▸ **Work instructions**:
Using the data below, return every line that holds the word "math".
Material provided below:
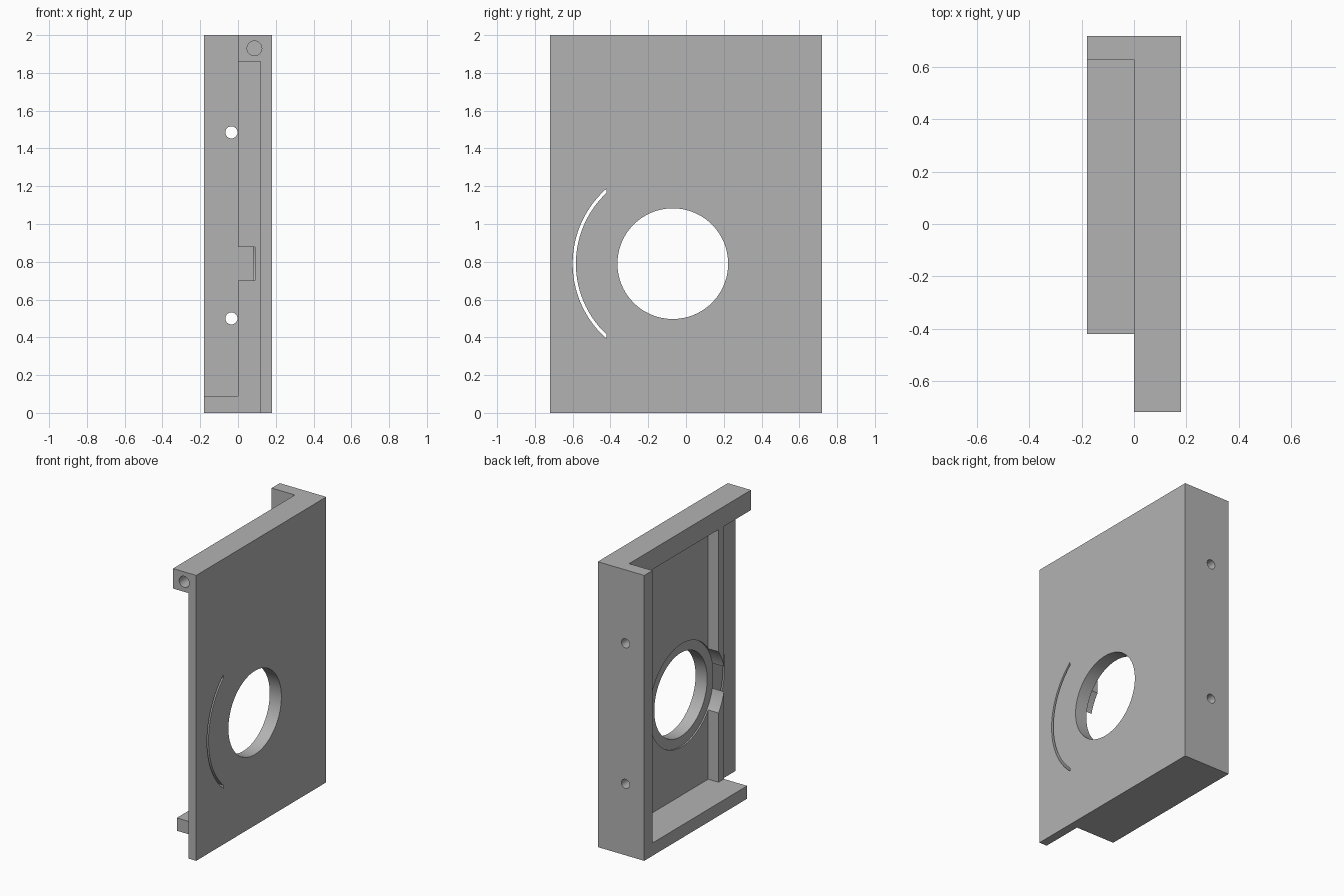
import bpy, bmesh, math

cube = bpy.data.objects.get("Cube")
if cube:
    bpy.data.objects.remove(cube, do_unlink=True)

grey = bpy.data.materials.new("plain grey")
grey.use_nodes = True
grey.diffuse_color = (0.45, 0.45, 0.45, 1)
grey.node_tree.nodes["Principled BSDF"].inputs["Base Color"].default_value = (0.45, 0.45, 0.45, 1)


def prism(name, points, offset):
    """Extrude a planar outline along an offset into a closed solid."""
    bm = bmesh.new()
    face = bm.faces.new([bm.verts.new(p) for p in points])
    result = bmesh.ops.extrude_face_region(bm, geom=[face])
    moved = [v for v in result["geom"] if isinstance(v, bmesh.types.BMVert)]
    bmesh.ops.translate(bm, verts=moved, vec=offset)
    bmesh.ops.recalc_face_normals(bm, faces=bm.faces)
    mesh = bpy.data.meshes.new(name)
    bm.to_mesh(mesh)
    bm.free()
    mesh.materials.append(grey)
    obj = bpy.data.objects.new(name, mesh)
    bpy.context.collection.objects.link(obj)
    return obj


def box(name, x, y, z):
    corners = [(x[0], y[0], z[0]), (x[1], y[0], z[0]), (x[1], y[1], z[0]), (x[0], y[1], z[0])]
    return prism(name, corners, (0, 0, z[1] - z[0]))


def arc(radius, start, end, steps):
    return [(radius * math.cos(start + (end - start) * i / steps),
             radius * math.sin(start + (end - start) * i / steps)) for i in range(steps + 1)]


def combine(target, other, operation):
    other.hide_render = True
    mod = target.modifiers.new(operation.lower(), "BOOLEAN")
    mod.operation, mod.solver, mod.object = operation, "EXACT", other
    bpy.context.view_layer.objects.active = target
    bpy.ops.object.modifier_apply(modifier=mod.name)
    bpy.data.objects.remove(other, do_unlink=True)


W, D, H = 0.18, 0.72, 2.0
RIB_FRONT, RIB_BACK = -0.42, -0.36
WALL = 0.63
HOLE_Y, HOLE_Z = -0.07, 0.79
FULL = 2 * math.pi

# Side plate, thickened floor, back wall, top bar, bottom bar and rib
housing = box("housing", (0.12, W), (-D, D), (0, H))
for part in (
    box("floor_panel", (0.08, W), (RIB_FRONT, D), (0, H)),
    box("back_wall", (-W, W), (WALL, D), (0, H)),
    box("top_bar", (0, W), (-D, D), (1.86, H)),
    box("bottom_bar", (-W, W), (RIB_FRONT, D), (0, 0.09)),
    box("rib", (0, W), (RIB_FRONT, RIB_BACK), (0, H)),
):
    combine(housing, part, "UNION")

# Large round opening and its shallow seat, which also notches the rib
for name, radius, start, end in (("seat_cutter", 0.361, -0.1, 0.09),
                                 ("opening_cutter", 0.293, -0.1, 0.3)):
    ring = [(start, HOLE_Y + a, HOLE_Z + b) for a, b in arc(radius, 0, FULL, 96)[:-1]]
    combine(housing, prism(name, ring, (end - start, 0, 0)), "DIFFERENCE")

# Thin curved slot in front of the rib
outer, inner = 0.53, 0.513
reach = HOLE_Y - RIB_FRONT
a, b = math.acos(reach / outer), math.acos(reach / inner)
outline = arc(outer, -a, a, 40) + arc(inner, b, -b, 40)
slot = [(0.05, HOLE_Y - p, HOLE_Z + q) for p, q in outline]
combine(housing, prism("slot_cutter", slot, (0.3, 0, 0)), "DIFFERENCE")

# Two screw holes through the back wall and one blind hole in the top bar
for x, z, radius, start, depth in ((-0.035, 0.5, 0.032, 0.5, 0.4),
                                   (-0.035, 1.485, 0.032, 0.5, 0.4),
                                   (0.087, 1.93, 0.039, -0.8, 0.3)):
    ring = [(x + p, start, z + q) for p, q in arc(radius, 0, FULL, 32)[:-1]]
    combine(housing, prism("hole_cutter", ring, (0, depth, 0)), "DIFFERENCE")

bpy.ops.object.select_all(action="DESELECT")
housing.select_set(True)
bpy.context.view_layer.objects.active = housing
bpy.ops.object.shade_smooth_by_angle(angle=math.radians(30))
End of Material provided.
▸ **Answer box**:
import bpy, bmesh, math
    return [(radius * math.cos(start + (end - start) * i / steps),
             radius * math.sin(start + (end - start) * i / steps)) for i in range(steps + 1)]
FULL = 2 * math.pi
a, b = math.acos(reach / outer), math.acos(reach / inner)
bpy.ops.object.shade_smooth_by_angle(angle=math.radians(30))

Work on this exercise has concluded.